**SUPPLIED MATERIAL:**
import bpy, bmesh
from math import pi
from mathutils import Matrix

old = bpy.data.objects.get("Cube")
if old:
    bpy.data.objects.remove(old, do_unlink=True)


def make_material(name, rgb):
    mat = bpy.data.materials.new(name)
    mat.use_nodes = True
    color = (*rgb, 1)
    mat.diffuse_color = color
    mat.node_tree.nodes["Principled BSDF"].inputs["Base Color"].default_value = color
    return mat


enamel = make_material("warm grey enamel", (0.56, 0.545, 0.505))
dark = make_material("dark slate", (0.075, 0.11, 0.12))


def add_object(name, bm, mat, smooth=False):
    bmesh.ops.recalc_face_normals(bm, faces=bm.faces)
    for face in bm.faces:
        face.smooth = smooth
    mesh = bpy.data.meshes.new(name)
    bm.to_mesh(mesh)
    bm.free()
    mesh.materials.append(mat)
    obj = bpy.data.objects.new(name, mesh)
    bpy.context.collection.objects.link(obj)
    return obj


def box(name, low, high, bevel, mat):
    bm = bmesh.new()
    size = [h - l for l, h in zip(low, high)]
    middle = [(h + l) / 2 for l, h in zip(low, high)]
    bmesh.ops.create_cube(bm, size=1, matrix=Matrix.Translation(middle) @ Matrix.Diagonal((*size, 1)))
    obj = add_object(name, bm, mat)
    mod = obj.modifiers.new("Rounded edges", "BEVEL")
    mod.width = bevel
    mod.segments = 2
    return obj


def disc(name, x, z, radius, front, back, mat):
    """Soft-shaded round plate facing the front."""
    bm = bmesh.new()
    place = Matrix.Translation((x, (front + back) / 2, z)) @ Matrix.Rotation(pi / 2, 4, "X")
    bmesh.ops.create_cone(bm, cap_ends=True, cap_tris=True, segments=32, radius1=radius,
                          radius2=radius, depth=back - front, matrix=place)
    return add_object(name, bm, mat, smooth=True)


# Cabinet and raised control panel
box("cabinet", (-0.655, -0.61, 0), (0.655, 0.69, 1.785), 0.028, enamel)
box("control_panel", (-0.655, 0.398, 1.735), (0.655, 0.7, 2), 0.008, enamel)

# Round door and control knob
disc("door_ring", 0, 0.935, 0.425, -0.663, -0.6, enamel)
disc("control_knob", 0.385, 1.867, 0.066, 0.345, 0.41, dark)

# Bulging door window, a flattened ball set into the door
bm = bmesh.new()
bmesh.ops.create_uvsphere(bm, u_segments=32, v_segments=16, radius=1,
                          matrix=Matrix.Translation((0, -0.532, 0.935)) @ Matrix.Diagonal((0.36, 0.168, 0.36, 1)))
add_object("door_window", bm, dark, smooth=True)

**WHAT YOU WILL DO:**
Some lines above contain the word "True". Copy each of them.

**TASK RESPONSE:**
    bpy.data.objects.remove(old, do_unlink=True)
    mat.use_nodes = True
    bmesh.ops.create_cone(bm, cap_ends=True, cap_tris=True, segments=32, radius1=radius,
    return add_object(name, bm, mat, smooth=True)
add_object("door_window", bm, dark, smooth=True)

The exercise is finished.